Singapore markets closed
  • Straits Times Index

    3,166.94
    -13.67 (-0.43%)
     
  • Nikkei

    27,283.59
    -498.83 (-1.80%)
     
  • Hang Seng

    25,961.03
    -354.29 (-1.35%)
     
  • FTSE 100

    7,032.30
    -46.12 (-0.65%)
     
  • BTC-USD

    39,031.62
    -779.99 (-1.96%)
     
  • CMC Crypto 200

    927.19
    -22.71 (-2.39%)
     
  • S&P 500

    4,399.55
    -19.60 (-0.44%)
     
  • Dow

    34,957.67
    -126.86 (-0.36%)
     
  • Nasdaq

    14,689.82
    -88.44 (-0.60%)
     
  • Gold

    1,819.60
    -16.20 (-0.88%)
     
  • Crude Oil

    74.00
    +0.38 (+0.52%)
     
  • 10-Yr Bond

    1.2340
    -0.0350 (-2.76%)
     
  • FTSE Bursa Malaysia

    1,494.60
    -18.33 (-1.21%)
     
  • Jakarta Composite Index

    6,070.04
    -50.69 (-0.83%)
     
  • PSE Index

    6,270.23
    -226.30 (-3.48%)
     

Taiwan's Apple Daily says it will continue operations

·2-min read
Apple Daily's Hong Kong and Taiwan editions are both owned by Jimmy Lai, a wealthy media tycoon currently in jail in Hong Kong

The Taiwanese edition of Apply Daily assured readers that its operations will continue as the island's government on Thursday denounced the closure of its sister paper in Hong Kong under a national security law.

Hong Kong's most popular tabloid had long been a thorn in Beijing's side, with unapologetic support for the city's pro-democracy movement and caustic criticism of China's authoritarian leaders.

It printed its last edition on Thursday after authorities used the security law to freeze its assets.

Both papers are owned by Jimmy Lai, a wealthy media tycoon currently in jail in Hong Kong for attending democracy protests.

"All subsidiaries under Next Digital are financially independent. The operation of Taiwan's Apply Daily website is unaffected," the media group said in a notice to readers.

Next Digital is the parent company of both titles.

The cash-strapped Taiwanese edition of Apple Daily ceased its print edition last month, 18 years after it was founded. But its website is still going.

The company had planned to sell its Taiwanese wing in April. But its board later took a U-turn, saying the sale was no longer in its best interests.

Taiwan's top China policy-making body, the Mainland Affairs Council, warned on Thursday that the demise of the Hong Kong paper was "sounding the death knell" for the city's press and speech freedoms.

"We sternly condemn the political suppression of Hong Kong media under the national security law and by those in power," it said in a statement.

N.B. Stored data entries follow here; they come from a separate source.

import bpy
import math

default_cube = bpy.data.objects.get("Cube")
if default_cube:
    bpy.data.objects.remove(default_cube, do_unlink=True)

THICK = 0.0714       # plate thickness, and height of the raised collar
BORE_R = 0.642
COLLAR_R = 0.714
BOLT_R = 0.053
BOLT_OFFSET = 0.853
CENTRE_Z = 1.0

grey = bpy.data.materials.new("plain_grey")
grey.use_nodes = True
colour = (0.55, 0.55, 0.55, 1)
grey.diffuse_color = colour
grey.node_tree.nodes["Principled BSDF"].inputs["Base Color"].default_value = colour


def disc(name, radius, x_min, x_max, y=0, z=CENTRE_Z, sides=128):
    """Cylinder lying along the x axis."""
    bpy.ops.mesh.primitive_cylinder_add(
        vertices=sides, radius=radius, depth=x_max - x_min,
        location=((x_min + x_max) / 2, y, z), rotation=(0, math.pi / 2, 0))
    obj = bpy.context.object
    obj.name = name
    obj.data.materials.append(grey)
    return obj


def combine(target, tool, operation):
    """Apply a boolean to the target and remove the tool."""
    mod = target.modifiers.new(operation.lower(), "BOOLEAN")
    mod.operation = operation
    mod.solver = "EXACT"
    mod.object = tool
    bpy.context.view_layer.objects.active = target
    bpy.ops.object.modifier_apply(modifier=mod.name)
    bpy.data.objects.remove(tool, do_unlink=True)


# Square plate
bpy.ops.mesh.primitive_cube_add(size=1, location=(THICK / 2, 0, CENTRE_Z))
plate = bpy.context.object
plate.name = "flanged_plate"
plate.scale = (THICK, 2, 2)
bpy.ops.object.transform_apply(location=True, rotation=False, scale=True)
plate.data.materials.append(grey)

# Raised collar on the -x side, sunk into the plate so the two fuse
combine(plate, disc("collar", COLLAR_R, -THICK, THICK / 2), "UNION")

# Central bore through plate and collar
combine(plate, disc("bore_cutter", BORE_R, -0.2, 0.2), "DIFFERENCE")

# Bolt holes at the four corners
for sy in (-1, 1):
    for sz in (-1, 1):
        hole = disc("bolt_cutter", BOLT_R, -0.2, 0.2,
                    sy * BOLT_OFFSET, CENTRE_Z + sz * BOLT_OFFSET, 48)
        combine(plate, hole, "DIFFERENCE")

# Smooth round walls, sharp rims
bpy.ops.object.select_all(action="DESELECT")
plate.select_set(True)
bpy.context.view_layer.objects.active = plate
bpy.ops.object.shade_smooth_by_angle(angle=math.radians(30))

China imposed the national security law on Hong Kong last year after the city was convulsed by huge and often violent democracy protests in 2019. It criminalised much dissent and radically transformed the political and legal landscape of the city.

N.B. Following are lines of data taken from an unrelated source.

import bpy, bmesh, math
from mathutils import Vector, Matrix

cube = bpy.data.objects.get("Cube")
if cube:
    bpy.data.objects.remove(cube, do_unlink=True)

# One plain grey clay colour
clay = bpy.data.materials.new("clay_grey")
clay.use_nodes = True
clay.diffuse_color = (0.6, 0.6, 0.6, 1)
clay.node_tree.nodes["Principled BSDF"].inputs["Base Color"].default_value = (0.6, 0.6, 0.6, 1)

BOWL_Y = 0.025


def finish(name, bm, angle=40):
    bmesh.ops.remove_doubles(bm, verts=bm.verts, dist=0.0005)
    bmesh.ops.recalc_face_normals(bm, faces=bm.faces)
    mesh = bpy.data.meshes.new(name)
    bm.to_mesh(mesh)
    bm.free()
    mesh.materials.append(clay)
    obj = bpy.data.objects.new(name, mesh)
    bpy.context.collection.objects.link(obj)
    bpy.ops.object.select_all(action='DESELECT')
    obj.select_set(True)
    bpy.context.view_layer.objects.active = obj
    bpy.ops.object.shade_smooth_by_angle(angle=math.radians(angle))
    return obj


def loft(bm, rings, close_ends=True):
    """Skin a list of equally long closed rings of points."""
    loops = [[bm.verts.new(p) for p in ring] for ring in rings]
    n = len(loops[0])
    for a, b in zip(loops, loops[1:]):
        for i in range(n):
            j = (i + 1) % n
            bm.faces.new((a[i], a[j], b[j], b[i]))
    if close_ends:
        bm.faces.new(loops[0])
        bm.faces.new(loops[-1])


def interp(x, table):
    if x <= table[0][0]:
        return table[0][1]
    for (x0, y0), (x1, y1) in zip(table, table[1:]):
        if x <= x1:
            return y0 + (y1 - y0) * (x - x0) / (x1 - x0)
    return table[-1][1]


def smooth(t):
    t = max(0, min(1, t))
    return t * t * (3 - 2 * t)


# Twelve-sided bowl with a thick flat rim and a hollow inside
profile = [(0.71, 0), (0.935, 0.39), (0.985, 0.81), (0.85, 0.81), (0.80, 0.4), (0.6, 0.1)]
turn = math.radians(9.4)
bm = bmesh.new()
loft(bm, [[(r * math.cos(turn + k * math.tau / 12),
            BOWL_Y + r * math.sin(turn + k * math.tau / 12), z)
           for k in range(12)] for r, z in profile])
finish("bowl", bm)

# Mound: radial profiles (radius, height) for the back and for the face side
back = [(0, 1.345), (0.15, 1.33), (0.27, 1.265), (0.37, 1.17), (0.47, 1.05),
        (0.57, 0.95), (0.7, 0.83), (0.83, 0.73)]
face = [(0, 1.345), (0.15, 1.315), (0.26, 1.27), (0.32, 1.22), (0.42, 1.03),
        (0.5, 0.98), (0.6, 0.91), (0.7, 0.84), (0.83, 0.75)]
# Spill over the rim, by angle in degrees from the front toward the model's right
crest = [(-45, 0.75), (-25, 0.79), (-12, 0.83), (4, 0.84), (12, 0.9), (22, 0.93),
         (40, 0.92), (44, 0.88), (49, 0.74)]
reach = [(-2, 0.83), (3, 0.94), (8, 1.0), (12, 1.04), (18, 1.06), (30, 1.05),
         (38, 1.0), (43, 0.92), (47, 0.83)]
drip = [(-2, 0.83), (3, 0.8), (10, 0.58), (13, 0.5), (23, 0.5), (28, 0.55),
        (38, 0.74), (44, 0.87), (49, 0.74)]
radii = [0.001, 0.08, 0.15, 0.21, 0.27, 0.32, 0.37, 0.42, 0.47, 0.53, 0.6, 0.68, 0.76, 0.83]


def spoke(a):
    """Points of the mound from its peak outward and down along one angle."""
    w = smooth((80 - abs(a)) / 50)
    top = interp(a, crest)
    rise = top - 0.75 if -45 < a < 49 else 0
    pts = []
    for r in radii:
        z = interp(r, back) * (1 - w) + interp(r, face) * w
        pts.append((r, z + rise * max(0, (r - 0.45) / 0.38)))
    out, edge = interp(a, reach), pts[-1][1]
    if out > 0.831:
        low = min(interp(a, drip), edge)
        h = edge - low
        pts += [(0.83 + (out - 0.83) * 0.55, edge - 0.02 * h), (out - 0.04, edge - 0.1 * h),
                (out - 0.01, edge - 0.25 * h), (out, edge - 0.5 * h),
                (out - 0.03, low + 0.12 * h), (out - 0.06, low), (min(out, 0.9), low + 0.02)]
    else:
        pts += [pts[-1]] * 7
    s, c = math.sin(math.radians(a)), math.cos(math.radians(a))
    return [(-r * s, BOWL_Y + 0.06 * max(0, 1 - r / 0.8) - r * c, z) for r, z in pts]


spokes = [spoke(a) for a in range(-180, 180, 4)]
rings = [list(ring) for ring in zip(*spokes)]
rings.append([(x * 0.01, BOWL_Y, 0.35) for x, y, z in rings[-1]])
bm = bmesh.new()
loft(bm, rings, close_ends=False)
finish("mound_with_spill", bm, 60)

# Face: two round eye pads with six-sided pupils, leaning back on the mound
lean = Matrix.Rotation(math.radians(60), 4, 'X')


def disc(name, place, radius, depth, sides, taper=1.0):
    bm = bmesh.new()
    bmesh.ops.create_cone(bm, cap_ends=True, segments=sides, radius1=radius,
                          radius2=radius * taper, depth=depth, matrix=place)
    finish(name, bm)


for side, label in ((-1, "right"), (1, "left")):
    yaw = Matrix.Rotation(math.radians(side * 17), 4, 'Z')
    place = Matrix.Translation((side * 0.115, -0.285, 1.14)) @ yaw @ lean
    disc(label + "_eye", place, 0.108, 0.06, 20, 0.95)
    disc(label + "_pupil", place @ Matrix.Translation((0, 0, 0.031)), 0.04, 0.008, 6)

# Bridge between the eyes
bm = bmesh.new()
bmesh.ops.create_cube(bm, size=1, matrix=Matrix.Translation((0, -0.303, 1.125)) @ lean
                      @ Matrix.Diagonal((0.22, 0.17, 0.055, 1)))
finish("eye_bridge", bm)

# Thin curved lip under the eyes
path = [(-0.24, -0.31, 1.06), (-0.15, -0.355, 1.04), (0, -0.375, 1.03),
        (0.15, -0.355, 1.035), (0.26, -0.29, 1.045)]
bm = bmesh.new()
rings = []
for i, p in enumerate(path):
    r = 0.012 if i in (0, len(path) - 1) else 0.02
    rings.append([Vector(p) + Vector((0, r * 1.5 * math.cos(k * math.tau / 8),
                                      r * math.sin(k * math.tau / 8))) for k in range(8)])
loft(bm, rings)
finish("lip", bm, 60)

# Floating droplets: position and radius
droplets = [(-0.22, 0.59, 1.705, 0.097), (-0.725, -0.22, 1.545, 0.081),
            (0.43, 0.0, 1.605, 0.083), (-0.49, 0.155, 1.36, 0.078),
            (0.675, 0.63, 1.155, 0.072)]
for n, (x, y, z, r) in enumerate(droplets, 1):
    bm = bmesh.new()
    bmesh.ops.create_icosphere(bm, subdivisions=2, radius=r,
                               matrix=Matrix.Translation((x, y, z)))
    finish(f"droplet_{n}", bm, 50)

The decision to freeze Apple Daily's assets also laid bare the sweeping powers the law provides authorities to pursue any entity deemed a national security threat.

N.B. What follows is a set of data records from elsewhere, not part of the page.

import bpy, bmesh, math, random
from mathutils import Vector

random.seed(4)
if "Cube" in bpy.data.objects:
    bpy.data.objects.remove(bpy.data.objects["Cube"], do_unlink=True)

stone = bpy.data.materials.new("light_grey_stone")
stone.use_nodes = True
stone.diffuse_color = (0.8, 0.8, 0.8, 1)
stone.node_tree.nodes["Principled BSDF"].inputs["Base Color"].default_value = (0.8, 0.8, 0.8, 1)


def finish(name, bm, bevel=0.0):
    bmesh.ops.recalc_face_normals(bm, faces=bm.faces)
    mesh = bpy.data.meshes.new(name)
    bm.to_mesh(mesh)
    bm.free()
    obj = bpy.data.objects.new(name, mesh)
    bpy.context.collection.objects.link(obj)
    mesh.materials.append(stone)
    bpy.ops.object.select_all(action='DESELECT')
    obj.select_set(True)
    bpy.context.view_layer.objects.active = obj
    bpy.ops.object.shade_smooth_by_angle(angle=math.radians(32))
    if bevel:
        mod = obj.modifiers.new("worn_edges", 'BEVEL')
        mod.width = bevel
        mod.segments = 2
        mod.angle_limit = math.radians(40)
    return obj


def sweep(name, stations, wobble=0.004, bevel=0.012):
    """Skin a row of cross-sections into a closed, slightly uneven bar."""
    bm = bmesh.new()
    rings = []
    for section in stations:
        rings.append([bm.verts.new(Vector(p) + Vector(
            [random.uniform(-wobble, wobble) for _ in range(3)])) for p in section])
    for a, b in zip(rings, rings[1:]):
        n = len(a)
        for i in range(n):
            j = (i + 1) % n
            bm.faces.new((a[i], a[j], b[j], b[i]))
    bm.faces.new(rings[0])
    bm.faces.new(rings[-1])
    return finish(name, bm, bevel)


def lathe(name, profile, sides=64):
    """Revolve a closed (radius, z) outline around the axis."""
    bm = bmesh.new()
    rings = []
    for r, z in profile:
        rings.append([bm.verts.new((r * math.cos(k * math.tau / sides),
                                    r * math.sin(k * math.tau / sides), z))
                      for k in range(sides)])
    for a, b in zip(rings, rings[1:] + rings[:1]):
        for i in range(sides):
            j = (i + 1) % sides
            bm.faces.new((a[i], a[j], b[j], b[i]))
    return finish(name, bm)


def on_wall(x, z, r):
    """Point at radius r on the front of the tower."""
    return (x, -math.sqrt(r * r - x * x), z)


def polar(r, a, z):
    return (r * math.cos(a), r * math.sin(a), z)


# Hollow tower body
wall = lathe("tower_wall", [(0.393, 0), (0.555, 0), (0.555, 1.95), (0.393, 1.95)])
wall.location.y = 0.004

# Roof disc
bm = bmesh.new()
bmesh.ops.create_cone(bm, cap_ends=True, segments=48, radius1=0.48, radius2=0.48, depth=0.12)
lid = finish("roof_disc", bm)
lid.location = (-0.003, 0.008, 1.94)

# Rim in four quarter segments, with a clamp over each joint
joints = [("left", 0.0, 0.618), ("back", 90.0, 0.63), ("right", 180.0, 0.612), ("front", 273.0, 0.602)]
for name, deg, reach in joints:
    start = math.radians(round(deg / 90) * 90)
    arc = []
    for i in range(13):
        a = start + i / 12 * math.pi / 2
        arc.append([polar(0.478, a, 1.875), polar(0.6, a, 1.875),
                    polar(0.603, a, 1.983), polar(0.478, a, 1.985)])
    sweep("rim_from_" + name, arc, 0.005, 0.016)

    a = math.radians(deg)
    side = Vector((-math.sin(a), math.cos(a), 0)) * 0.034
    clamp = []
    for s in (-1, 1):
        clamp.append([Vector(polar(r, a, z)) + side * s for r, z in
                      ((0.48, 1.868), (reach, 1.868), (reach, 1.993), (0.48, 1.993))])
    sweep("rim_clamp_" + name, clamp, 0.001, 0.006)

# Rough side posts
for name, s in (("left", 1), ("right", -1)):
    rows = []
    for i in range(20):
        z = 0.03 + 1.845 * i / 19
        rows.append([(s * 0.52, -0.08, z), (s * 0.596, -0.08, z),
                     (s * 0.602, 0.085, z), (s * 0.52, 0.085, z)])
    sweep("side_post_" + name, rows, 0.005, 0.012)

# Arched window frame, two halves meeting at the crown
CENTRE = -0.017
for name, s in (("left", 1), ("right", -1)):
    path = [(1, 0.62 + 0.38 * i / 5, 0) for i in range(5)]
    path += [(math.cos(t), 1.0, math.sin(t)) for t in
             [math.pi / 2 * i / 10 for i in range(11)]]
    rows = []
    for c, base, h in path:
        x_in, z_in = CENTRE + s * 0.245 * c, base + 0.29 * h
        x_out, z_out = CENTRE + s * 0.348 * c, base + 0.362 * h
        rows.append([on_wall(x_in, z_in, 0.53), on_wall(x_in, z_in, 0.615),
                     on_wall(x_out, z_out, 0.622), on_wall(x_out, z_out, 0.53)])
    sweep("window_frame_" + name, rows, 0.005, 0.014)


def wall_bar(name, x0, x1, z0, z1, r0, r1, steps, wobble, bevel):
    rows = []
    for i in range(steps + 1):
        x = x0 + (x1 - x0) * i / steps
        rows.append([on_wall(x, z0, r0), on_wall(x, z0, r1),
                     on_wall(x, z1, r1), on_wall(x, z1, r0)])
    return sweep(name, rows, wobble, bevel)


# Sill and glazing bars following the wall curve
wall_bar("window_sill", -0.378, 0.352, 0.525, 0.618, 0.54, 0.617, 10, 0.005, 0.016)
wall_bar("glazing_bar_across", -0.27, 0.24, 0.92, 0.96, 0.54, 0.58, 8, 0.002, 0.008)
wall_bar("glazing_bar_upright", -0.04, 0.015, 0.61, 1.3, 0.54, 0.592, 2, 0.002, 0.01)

aw/jta/qan

Our goal is to create a safe and engaging place for users to connect over interests and passions. In order to improve our community experience, we are temporarily suspending article commenting